Unfortunately, the incredibly expected has happened: a jerk got ahold of DRM’s name. When Mayra Hidalgo went up in front of the CNN cameras, she talked about her story and feelings on immigration from a very genuine place as her entire life pivots on this issue.
Mayra Hidalgo was promptly criticized in an article by a lame right-wing blogger, Hack-In-Chief Larry O’Connor at Breitbart.com.
If you read some of the comments on Breitbart’s page, you’d come to the conclusion that it caters completely to idiots who have insulated themselves from the merits of the other end of the immigration debate, as well as any other political debate. Reading the comments on that blog is more like going to an anti-immigrant rally where skinhead after irrational, scared old white lady complains in anecdotes about their sons being hit by an undocumented driver and other similar stories that have nothing to do with immigration policy. These are the same voices we see in the documentary film 9500 Liberty, where the immigration debate around an SB 1070-like law brings out the worst and most ignorant elements on the political spectrum to be as loud, angry and crazy as they possibly can be in Prince William County, Virginia.
In the interest of time, I’ll address his two biggest inaccuracies as directly as possible: Firstly, DRM is not, nor has it ever been, a lobbyist organization. For those like O’Connor who haven’t benefited from my years of legal study, I’ll break down the basics of what a lobbyist organization is: Registration as a lobby is required when a lobbyist is employed or retained to make lobbying contacts for a client if the income earned or expenses accrued passes certain monetary thresholds. First there must be a person who qualifies as a “lobbyist”: a lobbyist is an individual (not firm or association) who is employed or retained by a client for financial or other compensation for services that include more than one lobbying contact and his lobbying activities for that client must amount to 20% or more of the time that the individual spends on services to that client over a three month period. This doesn’t apply to us.
Secondly, he didn’t fact check his title: you put “Undocumented College Student” in quotation marks. Either you’re a very sarcastic hipster that is making a comment about irony, or you’re insinuating that this is inaccurate.

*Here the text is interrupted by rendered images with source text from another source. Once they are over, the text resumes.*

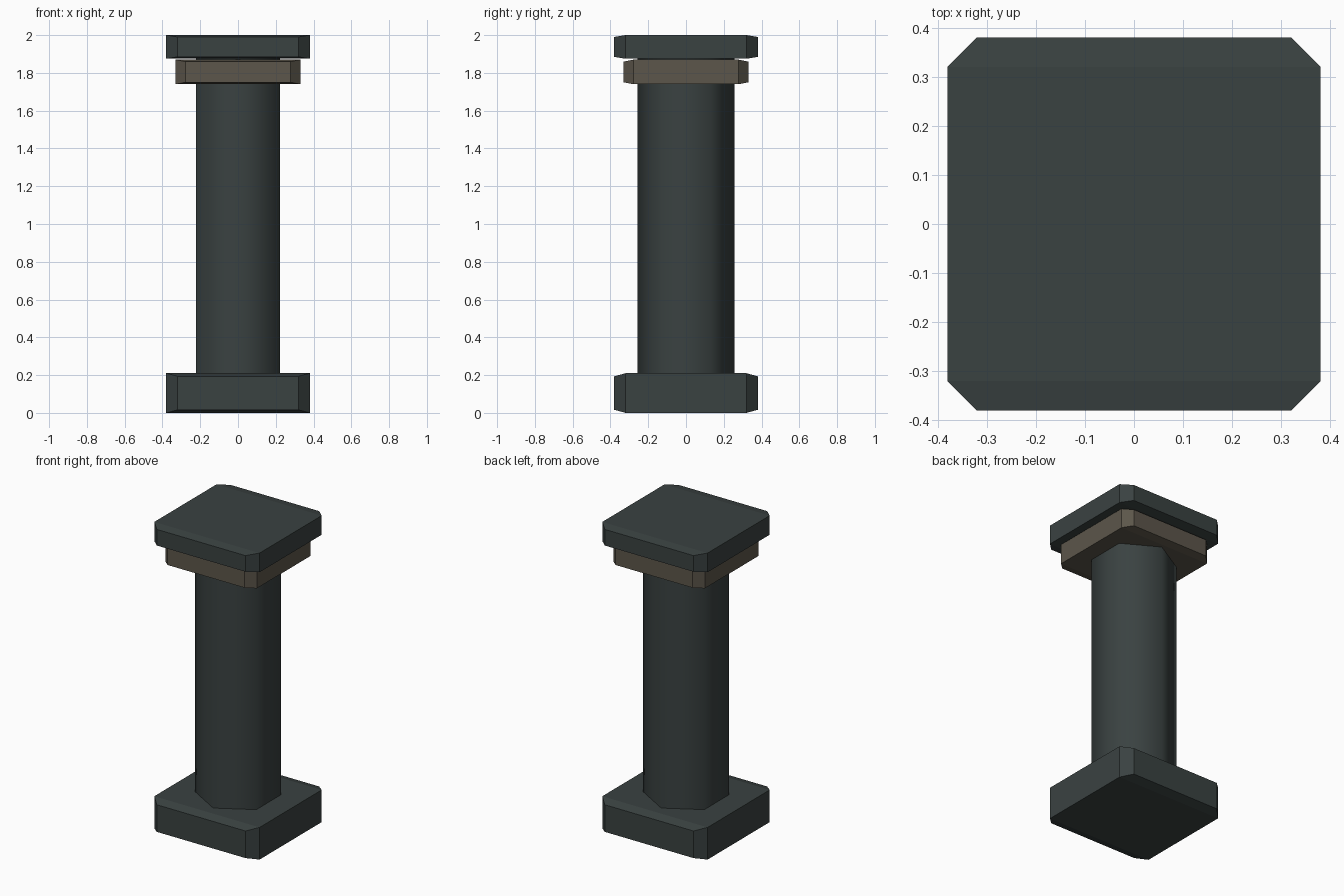
import bpy, bmesh, math

if "Cube" in bpy.data.objects:
    bpy.data.objects.remove(bpy.data.objects["Cube"])


def material(name, rgb):
    m = bpy.data.materials.new(name)
    m.diffuse_color = (*rgb, 1.0)
    m.use_nodes = True
    m.node_tree.nodes["Principled BSDF"].inputs["Base Color"].default_value = m.diffuse_color
    return m


dark = material("dark slate", (0.042, 0.054, 0.053))
tan = material("weathered brown", (0.107, 0.093, 0.069))


def add_object(name, bm, mat):
    bmesh.ops.recalc_face_normals(bm, faces=bm.faces)
    mesh = bpy.data.meshes.new(name)
    bm.to_mesh(mesh)
    bm.free()
    mesh.materials.append(mat)
    obj = bpy.data.objects.new(name, mesh)
    bpy.context.collection.objects.link(obj)
    return obj


def block(name, half, z0, z1, mat):
    """Square slab with cut corners, tapering slightly at front and back."""
    cut = 0.158 * half
    drop = 0.079 * (z1 - z0)
    inner = half - cut
    bm = bmesh.new()
    rows = []
    for y, x, d in ((-half, inner, drop), (-inner, half, 0),
                    (inner, half, 0), (half, inner, drop)):
        rows.append([bm.verts.new(p) for p in (
            (-x, y, z0 + d), (x, y, z0 + d), (x, y, z1 - d), (-x, y, z1 - d))])
    for a, b in zip(rows, rows[1:]):
        for i in range(4):
            j = (i + 1) % 4
            bm.faces.new((a[i], a[j], b[j], b[i]))
    bm.faces.new(rows[0])
    bm.faces.new(rows[-1])
    return add_object(name, bm, mat)


# Plinth, collar and top slab
block("base", 0.38, 0.0, 0.21, dark)
block("collar", 0.33, 1.74, 1.87, tan)
block("top_slab", 0.38, 1.875, 2.0, dark)

# Joint hidden between the collar and the slab is closed by the shaft core
# Six-sided shaft with smooth sides, points facing front and back
radius, z0, z1 = 0.256, 0.2, 1.88
bm = bmesh.new()
ring = [(radius * math.cos(math.radians(30 + 60 * i)),
         radius * math.sin(math.radians(30 + 60 * i))) for i in range(6)]
low = [bm.verts.new((x, y, z0)) for x, y in ring]
high = [bm.verts.new((x, y, z1)) for x, y in ring]
for i in range(6):
    j = (i + 1) % 6
    bm.faces.new((low[i], low[j], high[j], high[i]))
bm.faces.new(low)
bm.faces.new(high)
shaft = add_object("shaft", bm, dark)
bpy.context.view_layer.objects.active = shaft
shaft.select_set(True)
bpy.ops.object.shade_smooth_by_angle(angle=math.radians(65))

Marya Hidalgo was born in Costa Rica, brought here when she was younger than a year old and has spent her entire life since in the United States. She will be attending classes in college in the Fall.
The misleading doesn’t stop there. You portray that it doesn’t make sense that someone who CNN profiled as the poster child for the DREAM Act would show up at a Romney rally. DREAMers have been showing up to Romney rallies since at least the New Hampshire primaries before he was even a candidate, where I watched several DREAMers approach him about the DREAM Act on the tail of his promised veto. Since then, it has been a steady stream of pressure against Romney, largely because of his anti-immigrant rhetoric, promised veto of the DREAM Act and his actual veto of the Massachusetts DREAM Act. Marya Hidalgo has been active in immigration politics as a member of United We Dream and going to rallies long before she was a part of DRM. The DREAMers have formed a strong political network, and have been using it to push their issues.
DRM is an organization which Cesar Vargas and I started, along with other organizers we had met along the way. It was 8 months ago, we were fresh out of law school and had spent our last year helping there organize nonprofits in low-income, immigrant-rich areas in Queens. We’ve spent our time on the road following the political trail, sleeping in the cheapest motels imaginable, complete with cockroaches and a Dateline NBC van doing a special in the next room. This was because we barely had enough money to make it from one city to the next to cover the political events and help organize.
We’re still far removed from the wealthy Washington firms which O’Conner wants to paint us as, and we still do grassroots campaigning. We started a business instead of a nonprofit because we wanted to engage in political action. Although we find ourselves with the odds stacked against us, pushing uphill against Washington lobbyist titans like the American Legislative Exchange Council (ALEC), we still feel that this was the right decision, and will continue with our political mission.
To be smeared with “journalism” of such poor quality is insulting, it is unfair to me and my coworkers. Twenty minutes on Google with the right questions would have given you the corrections long before you left the chore of doing so to me.